California’s unknown Chateau Montelena stuns the wine world and wins the Judgment of Paris. Andre Cold Duck emerges as a German wine by mixing leftover wine with sparkling wine. Even the idea sounds scary; one part red wine with two parts sparkling wine with a dose of sugar.
Lambrusco was a fizzy sparkling red wine from Northern Italy you would take to a dinner party if you didn’t know the hosts too well.
Another iconic wine of that decade was Blue Nun. A German semi-sweet white wine called Liebfraumilch, which literally means “Beloved lady’s milk.” From Japan came Akadama Plum wine.
Other stars of the 1970s were Thunderbird and its catch phrase, “What’s the word, Thunderbird? What’s the price? 50 twice.”
Other era markers were Ripple, MD 20/20, Boone’s Farm, Wild Irish Rose and Annie Green Springs.
Music gave us The Eagles, “Rhinestone Cowboy,” “Stayin’ Alive.” Movies of the time were Soylent Green, Bad News Bears and Rocky, which won a 1976 Academy Award.
Ronald Reagan was elected president, Mount St. Helens erupted, John Lennon was shot, “Dynasty,” “ALF,” “Charlie’s Angels” and Pac-Man were the order of the ’80s.
We kept the third Thursday of November free for “Le Beaujolais Nouveau Est Arrivé” parties” so we could slug down copious amounts as soon as it hit wine shops that fiercely competed to be the first to offer its customers the latest vintage.

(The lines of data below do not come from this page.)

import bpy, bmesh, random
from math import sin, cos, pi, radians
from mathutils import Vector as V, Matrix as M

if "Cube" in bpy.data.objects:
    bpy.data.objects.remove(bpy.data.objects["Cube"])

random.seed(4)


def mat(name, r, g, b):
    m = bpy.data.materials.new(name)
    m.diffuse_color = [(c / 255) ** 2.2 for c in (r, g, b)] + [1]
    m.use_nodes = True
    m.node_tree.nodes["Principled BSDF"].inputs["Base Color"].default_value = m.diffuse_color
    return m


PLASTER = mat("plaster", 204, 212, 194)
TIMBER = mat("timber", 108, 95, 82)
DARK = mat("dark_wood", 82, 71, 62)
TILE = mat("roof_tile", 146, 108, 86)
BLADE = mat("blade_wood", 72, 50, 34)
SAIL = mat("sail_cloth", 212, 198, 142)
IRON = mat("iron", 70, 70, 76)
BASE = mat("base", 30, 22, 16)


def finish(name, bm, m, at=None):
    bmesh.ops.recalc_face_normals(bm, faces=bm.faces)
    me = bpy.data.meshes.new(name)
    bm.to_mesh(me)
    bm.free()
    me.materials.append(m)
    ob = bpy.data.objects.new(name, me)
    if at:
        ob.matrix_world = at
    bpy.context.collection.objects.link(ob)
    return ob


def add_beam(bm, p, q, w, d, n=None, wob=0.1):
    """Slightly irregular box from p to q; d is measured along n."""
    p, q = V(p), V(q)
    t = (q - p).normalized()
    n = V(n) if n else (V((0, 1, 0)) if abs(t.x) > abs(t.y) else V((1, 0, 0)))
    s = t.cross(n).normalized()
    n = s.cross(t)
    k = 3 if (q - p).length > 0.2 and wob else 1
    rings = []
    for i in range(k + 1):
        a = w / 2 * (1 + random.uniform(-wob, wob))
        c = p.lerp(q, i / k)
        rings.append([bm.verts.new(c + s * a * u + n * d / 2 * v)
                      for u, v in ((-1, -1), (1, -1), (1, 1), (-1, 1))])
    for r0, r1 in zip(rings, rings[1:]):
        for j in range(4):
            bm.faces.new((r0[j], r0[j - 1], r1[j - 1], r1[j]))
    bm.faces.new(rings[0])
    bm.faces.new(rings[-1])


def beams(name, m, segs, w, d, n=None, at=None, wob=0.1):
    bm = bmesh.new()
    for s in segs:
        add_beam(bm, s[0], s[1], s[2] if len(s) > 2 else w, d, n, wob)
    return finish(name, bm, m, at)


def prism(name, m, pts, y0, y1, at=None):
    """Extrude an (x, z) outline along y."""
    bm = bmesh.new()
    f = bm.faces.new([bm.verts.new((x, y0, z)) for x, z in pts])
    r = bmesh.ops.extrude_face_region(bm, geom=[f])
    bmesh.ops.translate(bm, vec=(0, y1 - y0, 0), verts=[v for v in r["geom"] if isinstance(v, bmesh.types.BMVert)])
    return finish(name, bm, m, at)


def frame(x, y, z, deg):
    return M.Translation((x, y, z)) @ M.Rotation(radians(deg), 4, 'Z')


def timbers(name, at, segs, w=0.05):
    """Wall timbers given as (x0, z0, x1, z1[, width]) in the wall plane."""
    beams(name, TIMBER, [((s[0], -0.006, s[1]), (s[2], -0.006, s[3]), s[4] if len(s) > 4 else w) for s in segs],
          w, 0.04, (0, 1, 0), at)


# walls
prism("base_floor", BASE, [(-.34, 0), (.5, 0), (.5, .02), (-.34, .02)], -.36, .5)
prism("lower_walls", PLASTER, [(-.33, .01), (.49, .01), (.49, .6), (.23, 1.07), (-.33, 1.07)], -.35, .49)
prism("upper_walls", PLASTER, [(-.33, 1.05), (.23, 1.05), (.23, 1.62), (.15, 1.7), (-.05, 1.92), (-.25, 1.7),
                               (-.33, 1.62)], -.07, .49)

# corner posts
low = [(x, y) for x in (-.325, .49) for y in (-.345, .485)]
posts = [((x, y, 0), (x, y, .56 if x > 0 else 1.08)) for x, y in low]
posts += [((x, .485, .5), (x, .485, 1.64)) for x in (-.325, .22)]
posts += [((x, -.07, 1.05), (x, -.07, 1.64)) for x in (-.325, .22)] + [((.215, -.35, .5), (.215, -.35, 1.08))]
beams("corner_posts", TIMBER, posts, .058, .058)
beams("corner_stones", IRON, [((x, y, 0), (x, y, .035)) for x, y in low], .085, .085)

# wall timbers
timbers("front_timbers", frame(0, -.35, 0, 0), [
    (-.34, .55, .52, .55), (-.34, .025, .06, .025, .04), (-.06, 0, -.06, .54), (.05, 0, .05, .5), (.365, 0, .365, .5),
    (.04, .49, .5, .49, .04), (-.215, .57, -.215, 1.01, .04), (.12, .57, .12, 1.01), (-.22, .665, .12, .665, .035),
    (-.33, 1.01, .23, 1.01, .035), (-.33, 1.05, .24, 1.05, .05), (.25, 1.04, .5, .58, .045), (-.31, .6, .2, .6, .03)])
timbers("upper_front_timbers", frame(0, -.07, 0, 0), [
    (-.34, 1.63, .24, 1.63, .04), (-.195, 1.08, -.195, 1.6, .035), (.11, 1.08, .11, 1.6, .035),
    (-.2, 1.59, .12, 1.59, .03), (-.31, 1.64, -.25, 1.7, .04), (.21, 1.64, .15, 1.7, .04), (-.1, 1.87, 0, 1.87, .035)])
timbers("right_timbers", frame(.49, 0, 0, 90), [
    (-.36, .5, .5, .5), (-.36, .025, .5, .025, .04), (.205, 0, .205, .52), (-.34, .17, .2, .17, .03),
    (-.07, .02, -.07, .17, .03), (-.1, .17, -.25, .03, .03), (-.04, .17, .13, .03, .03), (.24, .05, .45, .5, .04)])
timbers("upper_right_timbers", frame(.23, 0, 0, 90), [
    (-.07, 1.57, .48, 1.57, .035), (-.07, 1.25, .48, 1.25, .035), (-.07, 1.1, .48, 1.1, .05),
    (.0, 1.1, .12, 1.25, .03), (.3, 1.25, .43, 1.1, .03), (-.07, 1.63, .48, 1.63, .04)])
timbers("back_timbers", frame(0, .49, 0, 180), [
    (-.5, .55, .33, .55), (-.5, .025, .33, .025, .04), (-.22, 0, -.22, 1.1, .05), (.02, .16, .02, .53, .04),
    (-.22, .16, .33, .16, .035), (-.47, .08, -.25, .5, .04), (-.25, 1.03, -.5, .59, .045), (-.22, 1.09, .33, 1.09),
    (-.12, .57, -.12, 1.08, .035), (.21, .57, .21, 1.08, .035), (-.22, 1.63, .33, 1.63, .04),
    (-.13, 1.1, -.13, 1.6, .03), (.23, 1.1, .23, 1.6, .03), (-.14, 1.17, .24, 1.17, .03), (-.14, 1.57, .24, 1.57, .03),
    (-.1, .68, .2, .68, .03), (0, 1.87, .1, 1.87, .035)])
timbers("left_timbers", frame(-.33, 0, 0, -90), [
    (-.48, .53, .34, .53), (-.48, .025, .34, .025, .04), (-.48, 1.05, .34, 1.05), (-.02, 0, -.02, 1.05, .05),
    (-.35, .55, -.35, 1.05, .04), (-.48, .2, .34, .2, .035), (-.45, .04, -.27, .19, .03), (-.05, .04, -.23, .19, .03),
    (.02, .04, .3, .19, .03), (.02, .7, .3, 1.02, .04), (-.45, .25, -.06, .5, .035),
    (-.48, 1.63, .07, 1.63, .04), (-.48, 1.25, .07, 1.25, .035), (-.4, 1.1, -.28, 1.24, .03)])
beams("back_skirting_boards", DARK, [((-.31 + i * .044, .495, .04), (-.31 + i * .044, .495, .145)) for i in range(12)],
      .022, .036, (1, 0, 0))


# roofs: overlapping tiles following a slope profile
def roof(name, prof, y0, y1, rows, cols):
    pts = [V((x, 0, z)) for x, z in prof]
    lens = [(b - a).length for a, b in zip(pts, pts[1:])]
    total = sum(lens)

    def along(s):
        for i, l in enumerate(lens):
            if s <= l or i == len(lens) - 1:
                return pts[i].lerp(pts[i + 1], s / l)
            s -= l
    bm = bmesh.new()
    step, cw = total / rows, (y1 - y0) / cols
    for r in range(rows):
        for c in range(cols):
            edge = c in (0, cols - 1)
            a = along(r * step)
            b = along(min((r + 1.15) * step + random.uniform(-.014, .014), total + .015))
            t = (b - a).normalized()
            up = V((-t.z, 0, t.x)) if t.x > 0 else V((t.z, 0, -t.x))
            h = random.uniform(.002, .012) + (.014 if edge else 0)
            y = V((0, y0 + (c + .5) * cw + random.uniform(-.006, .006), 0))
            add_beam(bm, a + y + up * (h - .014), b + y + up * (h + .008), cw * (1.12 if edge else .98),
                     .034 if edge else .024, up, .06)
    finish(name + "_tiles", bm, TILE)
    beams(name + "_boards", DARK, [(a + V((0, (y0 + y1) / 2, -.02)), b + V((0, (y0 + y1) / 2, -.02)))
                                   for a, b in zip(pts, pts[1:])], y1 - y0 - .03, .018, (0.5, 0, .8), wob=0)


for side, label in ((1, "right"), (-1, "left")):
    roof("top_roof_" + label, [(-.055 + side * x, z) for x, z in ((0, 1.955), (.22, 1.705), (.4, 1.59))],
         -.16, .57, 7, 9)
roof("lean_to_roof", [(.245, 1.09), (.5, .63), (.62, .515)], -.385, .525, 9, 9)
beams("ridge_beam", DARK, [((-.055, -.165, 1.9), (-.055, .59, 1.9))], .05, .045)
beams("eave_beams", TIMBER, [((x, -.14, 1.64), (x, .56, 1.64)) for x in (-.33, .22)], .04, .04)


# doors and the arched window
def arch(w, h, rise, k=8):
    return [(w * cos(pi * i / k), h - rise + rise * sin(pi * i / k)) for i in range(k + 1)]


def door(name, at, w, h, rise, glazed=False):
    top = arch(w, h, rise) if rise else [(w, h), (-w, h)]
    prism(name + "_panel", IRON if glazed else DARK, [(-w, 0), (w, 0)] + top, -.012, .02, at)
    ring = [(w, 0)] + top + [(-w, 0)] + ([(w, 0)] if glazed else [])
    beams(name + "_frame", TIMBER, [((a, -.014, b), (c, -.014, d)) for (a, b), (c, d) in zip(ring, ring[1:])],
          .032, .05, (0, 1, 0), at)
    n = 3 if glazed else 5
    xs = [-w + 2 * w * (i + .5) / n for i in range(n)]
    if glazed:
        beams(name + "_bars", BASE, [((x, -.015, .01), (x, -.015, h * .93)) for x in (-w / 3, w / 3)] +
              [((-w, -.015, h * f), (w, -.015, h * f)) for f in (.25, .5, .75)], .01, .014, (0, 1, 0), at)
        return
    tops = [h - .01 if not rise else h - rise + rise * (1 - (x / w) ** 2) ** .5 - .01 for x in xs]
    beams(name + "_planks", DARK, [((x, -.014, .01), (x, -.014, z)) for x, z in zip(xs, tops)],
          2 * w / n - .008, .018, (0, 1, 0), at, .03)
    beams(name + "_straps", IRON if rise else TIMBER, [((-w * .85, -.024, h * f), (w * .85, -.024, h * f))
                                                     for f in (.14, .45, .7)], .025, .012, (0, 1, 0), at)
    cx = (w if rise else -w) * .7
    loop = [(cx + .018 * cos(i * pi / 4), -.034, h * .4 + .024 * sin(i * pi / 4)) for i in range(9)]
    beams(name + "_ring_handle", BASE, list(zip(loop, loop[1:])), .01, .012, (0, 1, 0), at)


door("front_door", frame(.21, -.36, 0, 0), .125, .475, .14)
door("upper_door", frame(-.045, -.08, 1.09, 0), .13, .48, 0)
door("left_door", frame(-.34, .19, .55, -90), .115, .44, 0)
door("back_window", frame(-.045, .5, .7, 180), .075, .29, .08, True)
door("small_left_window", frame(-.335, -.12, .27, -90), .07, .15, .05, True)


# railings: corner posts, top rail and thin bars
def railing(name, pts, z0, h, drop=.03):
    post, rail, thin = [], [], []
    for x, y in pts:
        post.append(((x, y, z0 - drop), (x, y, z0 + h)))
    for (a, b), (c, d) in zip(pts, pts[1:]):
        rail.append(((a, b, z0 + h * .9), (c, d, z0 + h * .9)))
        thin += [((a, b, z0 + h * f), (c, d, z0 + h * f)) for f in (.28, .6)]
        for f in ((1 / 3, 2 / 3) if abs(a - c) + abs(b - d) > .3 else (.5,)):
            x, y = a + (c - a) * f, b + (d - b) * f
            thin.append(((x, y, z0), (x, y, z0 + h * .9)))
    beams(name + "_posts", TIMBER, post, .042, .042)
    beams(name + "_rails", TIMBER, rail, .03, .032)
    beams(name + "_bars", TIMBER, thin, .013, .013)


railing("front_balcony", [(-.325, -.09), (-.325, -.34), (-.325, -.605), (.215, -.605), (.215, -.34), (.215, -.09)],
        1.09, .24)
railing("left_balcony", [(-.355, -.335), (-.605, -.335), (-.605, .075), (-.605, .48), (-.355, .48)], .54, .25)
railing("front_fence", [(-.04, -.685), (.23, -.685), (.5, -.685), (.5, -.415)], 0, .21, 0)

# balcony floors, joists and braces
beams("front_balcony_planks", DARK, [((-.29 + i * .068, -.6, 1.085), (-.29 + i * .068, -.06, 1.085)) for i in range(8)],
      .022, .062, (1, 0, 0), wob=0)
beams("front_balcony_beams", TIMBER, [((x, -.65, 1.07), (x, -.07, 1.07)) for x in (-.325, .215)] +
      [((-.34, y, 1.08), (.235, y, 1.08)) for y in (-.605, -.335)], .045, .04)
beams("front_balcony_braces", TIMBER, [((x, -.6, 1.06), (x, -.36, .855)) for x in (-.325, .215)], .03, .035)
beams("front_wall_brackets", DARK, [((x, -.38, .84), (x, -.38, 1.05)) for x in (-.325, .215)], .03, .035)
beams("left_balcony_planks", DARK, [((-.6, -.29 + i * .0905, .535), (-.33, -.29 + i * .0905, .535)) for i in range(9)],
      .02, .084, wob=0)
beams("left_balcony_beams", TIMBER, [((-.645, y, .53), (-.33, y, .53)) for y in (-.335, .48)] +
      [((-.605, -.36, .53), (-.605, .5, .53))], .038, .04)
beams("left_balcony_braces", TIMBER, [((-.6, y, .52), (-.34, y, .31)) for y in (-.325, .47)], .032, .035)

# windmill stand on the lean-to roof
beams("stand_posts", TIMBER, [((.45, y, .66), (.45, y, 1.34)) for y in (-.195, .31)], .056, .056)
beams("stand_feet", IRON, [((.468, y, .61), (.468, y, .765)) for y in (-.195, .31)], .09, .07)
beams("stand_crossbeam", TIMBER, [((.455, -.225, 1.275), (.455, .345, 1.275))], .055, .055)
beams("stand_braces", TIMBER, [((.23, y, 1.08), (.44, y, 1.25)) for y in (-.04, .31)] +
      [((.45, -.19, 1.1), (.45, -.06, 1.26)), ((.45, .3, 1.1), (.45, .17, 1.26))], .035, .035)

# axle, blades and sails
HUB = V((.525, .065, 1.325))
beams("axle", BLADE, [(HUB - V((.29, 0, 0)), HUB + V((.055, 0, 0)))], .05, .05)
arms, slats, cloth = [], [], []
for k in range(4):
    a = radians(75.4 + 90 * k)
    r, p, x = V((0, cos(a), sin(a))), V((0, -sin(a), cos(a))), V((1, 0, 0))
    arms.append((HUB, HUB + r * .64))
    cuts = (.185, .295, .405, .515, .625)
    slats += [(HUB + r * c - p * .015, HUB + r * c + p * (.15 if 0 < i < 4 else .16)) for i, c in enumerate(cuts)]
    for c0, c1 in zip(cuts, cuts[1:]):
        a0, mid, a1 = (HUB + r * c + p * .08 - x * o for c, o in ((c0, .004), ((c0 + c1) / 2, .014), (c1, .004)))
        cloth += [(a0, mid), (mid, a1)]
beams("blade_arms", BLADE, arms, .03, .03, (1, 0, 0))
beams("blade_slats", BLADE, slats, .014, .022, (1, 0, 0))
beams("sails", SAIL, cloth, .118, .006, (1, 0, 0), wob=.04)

With its win at the Judgment of Paris, Chateau Montelena Chardonnay quickly became the new white wine phenomenon. Americans learn that for a dollar or two more, chardonnay offered more character and flavor than the house white.
Champagne and sparkling wines sales soared. Wine coolers leaped on the bandwagon as well to capture some of the market, but sank as quickly as they rose. Yago Sangria was the rage,
Mateus was still a hit, and ET, Rain Man, Top Gun and Indiana Jones were big hits at the theater. We listened to Michael Jackson, Foreigner, Queen and Fleetwood Mac.
After 20 years, we were still drinking the sweet stuff. I know I was. But that was about to change.
The ’90s were just around the corner.